Over the past few months, I’ve been musing a fair bit about Mozilla. The main reason for this is now widely known: I’m hoping to take on the role of Executive Director at the Mozilla Foundation. On Wednesday, Mitchell, Asa and I will be on Air Mozilla to meet the community and get advice on what a successful future for the Foundation would look like.
This conversation started with a simple itch to contribute. Reading a post by Mitchell back in March, it struck me that Mozilla was facing many of the same questions I’ve been struggling with for years. I wasn’t yet thinking ‘I want to be executive director’ … just that there was some interesting intersections here. I wrote this mail:
A few days back, I read your post about the ED hiring process. I haven’t stopped thinking about the Mozilla Foundation since. I’m convinced I’ve got something to offer Mozilla as it charts it’s future.
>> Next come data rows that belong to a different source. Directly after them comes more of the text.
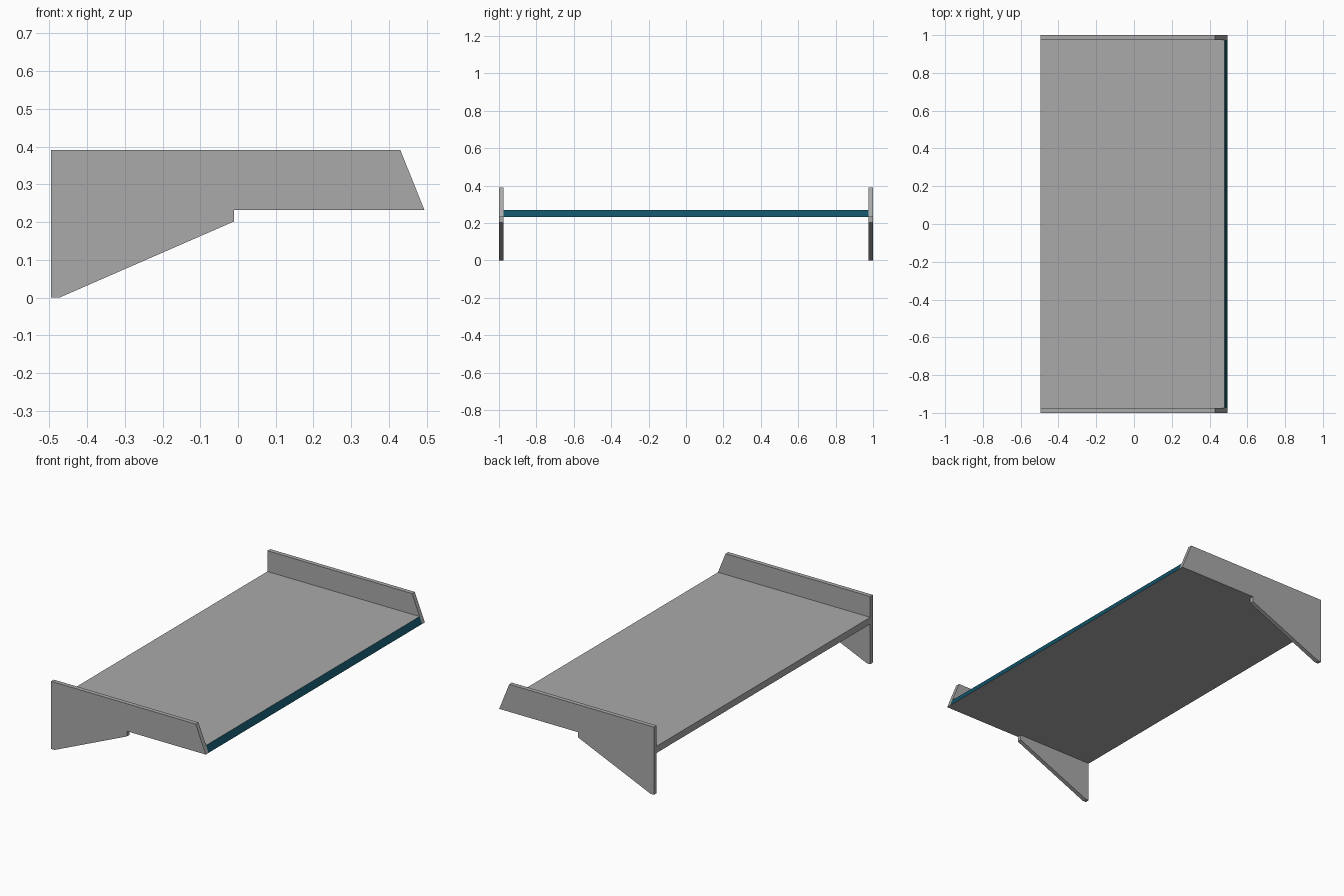
import bpy, bmesh

if "Cube" in bpy.data.objects:
    bpy.data.objects.remove(bpy.data.objects["Cube"])


def material(name, rgb):
    m = bpy.data.materials.new(name)
    m.diffuse_color = (*rgb, 1.0)
    m.use_nodes = True
    m.node_tree.nodes["Principled BSDF"].inputs["Base Color"].default_value = m.diffuse_color
    return m


GREY = material("shelf grey", (0.40, 0.40, 0.40))
BLUE = material("deep teal", (0.006, 0.084, 0.133))


def extrude_profile(name, profile, y0, y1, mats, front_index=0):
    """Extrude an x-z profile along y; sloped front face may take its own colour."""
    bm = bmesh.new()
    face = bm.faces.new([bm.verts.new((x, y0, z)) for x, z in profile])
    out = bmesh.ops.extrude_face_region(bm, geom=[face])
    verts = [g for g in out["geom"] if isinstance(g, bmesh.types.BMVert)]
    bmesh.ops.translate(bm, verts=verts, vec=(0, y1 - y0, 0))
    bmesh.ops.recalc_face_normals(bm, faces=bm.faces)
    for f in bm.faces:
        if f.normal.x > 0.8:
            f.material_index = front_index
    me = bpy.data.meshes.new(name)
    bm.to_mesh(me)
    bm.free()
    for m in mats:
        me.materials.append(m)
    ob = bpy.data.objects.new(name, me)
    bpy.context.collection.objects.link(ob)
    return ob


# Side brackets: tapered foot at the wall, raised lip, sloped front end
bracket = [(-0.495, 0), (-0.473, 0), (-0.01, 0.202), (-0.01, 0.232),
           (0.494, 0.232), (0.43, 0.391), (-0.495, 0.391)]
extrude_profile("left_bracket", bracket, -1.0, -0.975, [GREY])
extrude_profile("right_bracket", bracket, 0.975, 1.0, [GREY])

# Shelf board with a coloured sloped front edge
board = [(-0.495, 0.232), (0.494, 0.232), (0.478, 0.271), (-0.495, 0.271)]
extrude_profile("shelf_board", board, -0.975, 0.975, [GREY, BLUE], 1)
For the past four years, I’ve been asking: how do you build an effective foundation, NGO network or social movement with open source thinking built right into its DNA?
In 2005, I started and led a $26 million initiative that mixed grantmaking and community building to connect grassroots technology activists in emerging economies. After passing that off last year, I joined the Shuttleworth Foundation in South Africa to help integrate transparency, networks and iterative learning more deeply into their day-to-day work.
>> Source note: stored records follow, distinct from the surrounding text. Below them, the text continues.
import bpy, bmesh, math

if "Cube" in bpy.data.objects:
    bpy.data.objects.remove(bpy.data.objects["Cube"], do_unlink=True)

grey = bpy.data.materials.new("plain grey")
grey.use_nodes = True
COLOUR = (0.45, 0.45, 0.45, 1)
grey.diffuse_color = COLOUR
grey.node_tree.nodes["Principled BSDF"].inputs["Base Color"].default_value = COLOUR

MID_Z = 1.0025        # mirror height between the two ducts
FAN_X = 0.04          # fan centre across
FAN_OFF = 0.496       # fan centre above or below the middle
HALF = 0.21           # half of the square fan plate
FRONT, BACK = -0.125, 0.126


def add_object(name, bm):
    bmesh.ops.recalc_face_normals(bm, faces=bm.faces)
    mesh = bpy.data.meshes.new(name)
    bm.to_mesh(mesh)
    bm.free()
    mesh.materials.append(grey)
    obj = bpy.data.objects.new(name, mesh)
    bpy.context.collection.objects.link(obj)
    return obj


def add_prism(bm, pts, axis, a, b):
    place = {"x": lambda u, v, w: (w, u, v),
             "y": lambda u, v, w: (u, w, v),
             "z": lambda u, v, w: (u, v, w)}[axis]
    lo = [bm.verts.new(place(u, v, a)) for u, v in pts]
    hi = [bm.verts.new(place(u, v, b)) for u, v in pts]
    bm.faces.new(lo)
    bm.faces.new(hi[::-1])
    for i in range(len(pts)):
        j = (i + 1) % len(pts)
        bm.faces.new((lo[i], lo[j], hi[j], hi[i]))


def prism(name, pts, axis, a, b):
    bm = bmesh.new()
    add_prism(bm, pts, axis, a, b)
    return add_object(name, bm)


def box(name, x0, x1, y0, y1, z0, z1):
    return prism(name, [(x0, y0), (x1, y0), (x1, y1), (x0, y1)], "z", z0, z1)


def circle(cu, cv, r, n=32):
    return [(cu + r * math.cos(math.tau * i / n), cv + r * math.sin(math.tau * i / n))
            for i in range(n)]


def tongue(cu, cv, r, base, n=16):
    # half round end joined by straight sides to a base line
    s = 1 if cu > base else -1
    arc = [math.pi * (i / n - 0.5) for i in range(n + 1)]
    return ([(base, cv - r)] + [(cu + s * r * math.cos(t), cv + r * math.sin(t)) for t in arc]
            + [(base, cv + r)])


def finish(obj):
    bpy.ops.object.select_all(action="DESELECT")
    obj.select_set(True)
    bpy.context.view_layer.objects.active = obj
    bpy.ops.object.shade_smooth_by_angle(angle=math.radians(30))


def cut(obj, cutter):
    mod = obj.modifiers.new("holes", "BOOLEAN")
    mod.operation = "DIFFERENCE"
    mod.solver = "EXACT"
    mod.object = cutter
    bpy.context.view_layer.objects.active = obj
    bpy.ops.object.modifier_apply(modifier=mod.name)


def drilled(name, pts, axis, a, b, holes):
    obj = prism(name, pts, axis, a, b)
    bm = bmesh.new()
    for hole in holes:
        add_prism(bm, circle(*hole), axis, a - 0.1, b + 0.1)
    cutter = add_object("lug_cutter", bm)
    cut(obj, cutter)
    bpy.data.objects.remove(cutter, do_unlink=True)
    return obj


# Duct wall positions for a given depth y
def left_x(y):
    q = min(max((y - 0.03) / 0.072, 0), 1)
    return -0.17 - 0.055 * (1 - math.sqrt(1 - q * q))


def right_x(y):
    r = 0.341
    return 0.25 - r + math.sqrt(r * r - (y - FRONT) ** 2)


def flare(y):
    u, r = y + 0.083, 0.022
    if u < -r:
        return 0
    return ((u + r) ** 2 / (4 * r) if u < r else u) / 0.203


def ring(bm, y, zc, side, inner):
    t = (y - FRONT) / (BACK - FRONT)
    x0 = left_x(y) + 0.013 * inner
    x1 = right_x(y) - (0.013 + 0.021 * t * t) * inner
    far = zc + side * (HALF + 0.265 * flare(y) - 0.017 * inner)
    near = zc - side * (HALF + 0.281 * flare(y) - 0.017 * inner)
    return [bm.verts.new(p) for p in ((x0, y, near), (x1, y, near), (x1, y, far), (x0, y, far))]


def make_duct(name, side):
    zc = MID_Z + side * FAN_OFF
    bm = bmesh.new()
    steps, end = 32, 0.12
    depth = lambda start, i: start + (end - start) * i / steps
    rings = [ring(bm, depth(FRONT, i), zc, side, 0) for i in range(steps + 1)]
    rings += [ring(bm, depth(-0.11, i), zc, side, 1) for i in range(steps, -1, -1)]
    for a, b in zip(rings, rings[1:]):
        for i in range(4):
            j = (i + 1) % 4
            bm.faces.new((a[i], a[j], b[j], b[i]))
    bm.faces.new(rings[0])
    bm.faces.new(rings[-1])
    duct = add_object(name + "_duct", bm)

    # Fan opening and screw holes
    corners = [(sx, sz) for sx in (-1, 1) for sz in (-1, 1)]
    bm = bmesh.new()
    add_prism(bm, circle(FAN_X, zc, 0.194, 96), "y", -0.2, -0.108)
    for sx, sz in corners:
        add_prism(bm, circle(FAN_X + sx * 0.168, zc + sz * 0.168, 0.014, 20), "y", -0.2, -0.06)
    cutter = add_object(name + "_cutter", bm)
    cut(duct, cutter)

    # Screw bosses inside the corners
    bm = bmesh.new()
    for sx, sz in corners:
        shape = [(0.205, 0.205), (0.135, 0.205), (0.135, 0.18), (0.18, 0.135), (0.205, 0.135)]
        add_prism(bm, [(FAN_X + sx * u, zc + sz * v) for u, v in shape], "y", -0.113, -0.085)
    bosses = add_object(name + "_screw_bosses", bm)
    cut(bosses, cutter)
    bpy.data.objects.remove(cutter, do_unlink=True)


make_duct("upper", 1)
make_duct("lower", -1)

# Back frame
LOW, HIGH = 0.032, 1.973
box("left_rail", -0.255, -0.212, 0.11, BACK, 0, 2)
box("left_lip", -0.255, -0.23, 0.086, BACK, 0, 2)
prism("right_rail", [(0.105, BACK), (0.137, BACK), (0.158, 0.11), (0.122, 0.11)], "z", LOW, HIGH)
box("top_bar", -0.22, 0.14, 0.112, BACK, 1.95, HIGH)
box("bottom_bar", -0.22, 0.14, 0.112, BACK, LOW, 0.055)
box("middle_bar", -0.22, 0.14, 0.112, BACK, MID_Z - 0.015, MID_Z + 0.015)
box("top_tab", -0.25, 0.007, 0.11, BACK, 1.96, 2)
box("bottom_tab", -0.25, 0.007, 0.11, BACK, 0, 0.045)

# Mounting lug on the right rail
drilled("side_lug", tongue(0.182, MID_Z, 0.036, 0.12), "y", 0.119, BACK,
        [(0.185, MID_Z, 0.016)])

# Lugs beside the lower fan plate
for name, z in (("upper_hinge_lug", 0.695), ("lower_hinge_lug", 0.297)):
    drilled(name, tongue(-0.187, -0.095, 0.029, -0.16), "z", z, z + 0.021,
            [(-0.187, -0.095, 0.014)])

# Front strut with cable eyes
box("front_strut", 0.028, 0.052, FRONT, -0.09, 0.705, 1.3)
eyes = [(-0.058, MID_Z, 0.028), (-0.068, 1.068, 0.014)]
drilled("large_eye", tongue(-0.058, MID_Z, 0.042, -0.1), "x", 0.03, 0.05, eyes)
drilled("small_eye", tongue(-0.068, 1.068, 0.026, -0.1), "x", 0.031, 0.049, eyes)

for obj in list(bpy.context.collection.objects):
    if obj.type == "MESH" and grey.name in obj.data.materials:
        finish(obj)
In both cases, I’ve really struggled with the right balance of organizational models: vibrant open source project; catalytic social investor; bottom-up mass movement. From the little I’ve read online, it seems like the Mozilla Foundation is currently grappling with this same question.
This question is an important one. We have the chance to weave the values of openness, innovation and opportunity not only into the Internet, but also into our economy and society as whole. Promoting and protecting these values requires a completely new kind of organization, fueled by emergence, community and creativity.
Building this new kind of organization is what I am committed to and driven by. And, to a great degree, it’s what I’ve been working on for a while now
I believe my experience so far can help the Mozilla Foundation. This help might simply be a conversation. It might be a link between our work at Shuttleworth and the next iteration of Mozilla Foundation. Or, it might mean me stepping up as a Mozilla executive director candidate. I’m not sure yet.
What I know is we’ve got enough in common that it’s worth a chat. I LOVE the work I’m already doing with the Shuttleworth Foundation, and I am not really in job search mode. But, there’s an itch here. It’s worth scratching.
Cheers … MS
The dozens of conversations I have had since have been both inspiring and humbling. Not only have the Mozillians I’ve met so far achieved a great deal, but they’ve done it with a mix of feet-on-the-ground practicality and big picture vision that I’ve rarely seen. At the same time, they’re constantly asking tough questions like ‘how could this be better’? It is quite amazing.
These conversations have left no doubt in my mind: I could contribute — and learn — a great deal as Mozilla Foundation executive director. I want to do this. With all my heart.
Of course, these conversations have also left me with many questions. What role should the Foundation play within the broader Mozilla Project? What do existing Mozilla communities need from the Foundation? And how can the Foundation build on and leverage Mozilla technology to reach a broader community of people who want to keep the internet open? I’ve already asked alot of people these questions and started reflecting on my blog. I am hoping that Wednesday’s Air Mozilla will provide a chance to dig deeper and learn what more people think.